== Problem ==
In the data that follows, give the number of lines containing the word "baseGap". Offer no additional comment.

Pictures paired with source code
== Segment start ==

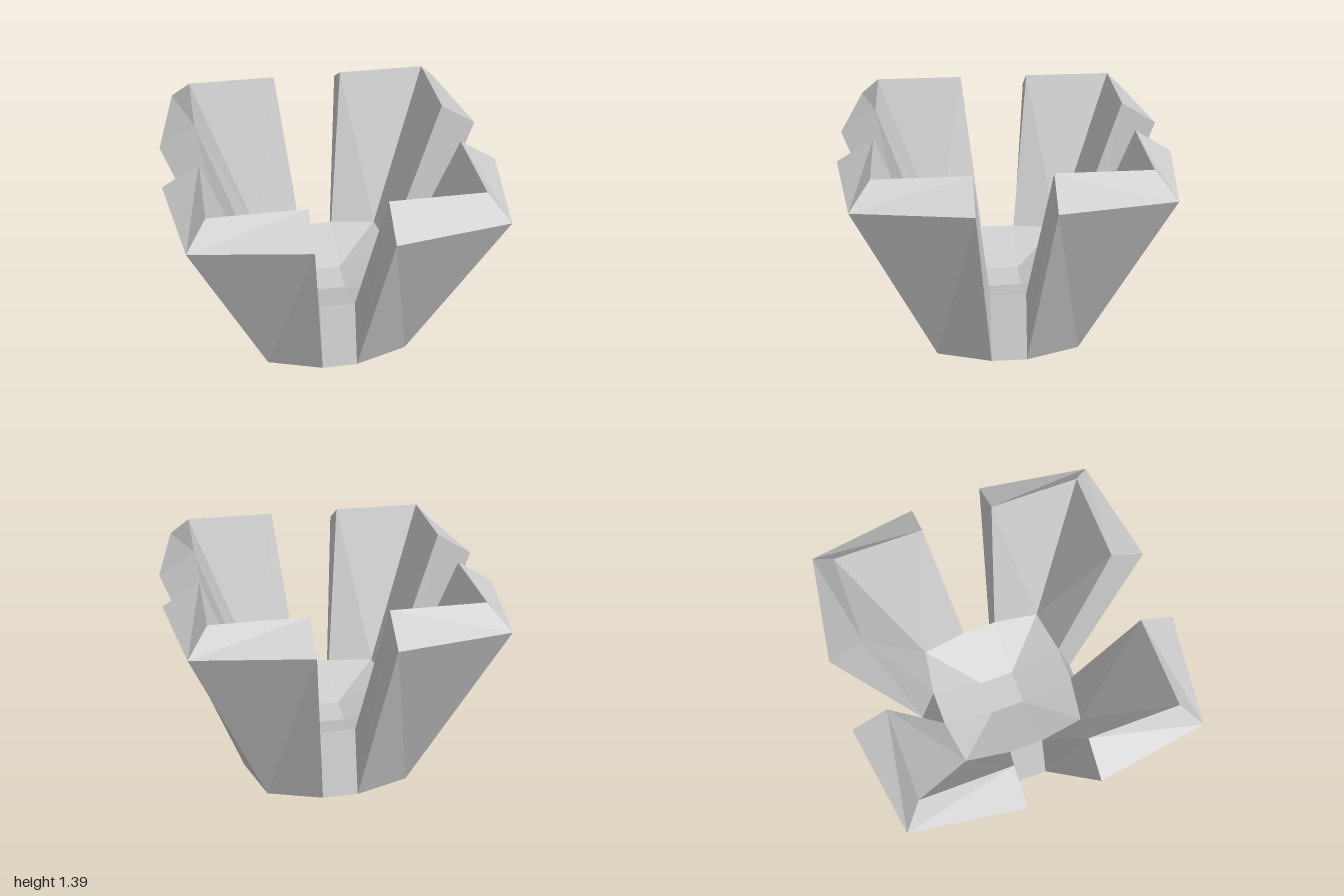
import * as THREE from 'three';

const material = new THREE.MeshStandardMaterial({ color: 0xcccccc, flatShading: true });

// Corner points of one eighth of the shape: "Gap" lies beside a gap, "Corner" on the diagonal.
const baseGap = [0.111, 0, 0.555], baseCorner = [0.447, 0, 0.447];
const rimGap = [0.222, 1.25, 1], rimCorner = [0.897, 1.25, 0.897];
const crestGap = [0.222, 1.39, 0.777], crestCorner = [0.777, 1.39, 0.777];
const floorGap = [0.111, 0.415, 0.447], floorCorner = [0.402, 0.415, 0.402];
const well = [0.111, 0.278, 0.111];

const flipX = ([x, y, z]) => [-x, y, z];
const swapXZ = ([x, y, z]) => [z, y, x];

// Splits convex polygons into fans from their first corner.
function fans(polygons) {
  const positions = [];
  for (const p of polygons) {
    for (let i = 1; i < p.length - 1; i++) positions.push(...p[0], ...p[i], ...p[i + 1]);
  }
  const geometry = new THREE.BufferGeometry();
  geometry.setAttribute('position', new THREE.Float32BufferAttribute(positions, 3));
  geometry.computeVertexNormals();
  return geometry;
}

// Adds the mirror image of each polygon, with its corners reversed to keep it facing outward.
const mirrored = (polygons, mirror) => [
  ...polygons,
  ...polygons.map((p) => {
    const m = p.map(mirror);
    // keep the same fan corner first so the diagonals mirror too
    return [m[0], ...m.slice(1).reverse()];
  }),
];

export function createModel() {
  const group = new THREE.Group();

  const parts = {
    // Folded corner petal: outer panel, sloping crest, inner panel, end face
    petal: fans(mirrored([
      [baseCorner, rimCorner, rimGap, baseGap],
      [rimCorner, crestCorner, crestGap, rimGap],
      [floorCorner, floorGap, crestGap, crestCorner],
      [baseGap, rimGap, crestGap, floorGap],
    ], swapXZ)),

    // Low wall in the gap between two petals
    gapWall: fans([[flipX(baseGap), baseGap, floorGap, flipX(floorGap)]]),

    // Quarter of the shallow bowl inside
    bowlFloor: fans([
      [flipX(well), flipX(floorGap), floorGap, well],
      ...mirrored([[well, floorGap, floorCorner]], flipX),
      [flipX(well), well, [0, well[1], 0]],
    ]),

    // Quarter of the flat underside
    underside: fans([
      [[0, 0, 0], baseCorner, baseGap, flipX(baseGap), flipX(baseCorner)],
    ]),
  };

  // Four-fold symmetry around the vertical axis
  for (const [name, geometry] of Object.entries(parts)) {
    for (let i = 0; i < 4; i++) {
      const mesh = new THREE.Mesh(geometry, material);
      mesh.name = name + (i + 1);
      mesh.rotation.y = (i * Math.PI) / 2;
      group.add(mesh);
    }
  }
  return group;
}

== Segment end ==

== Task output ==
5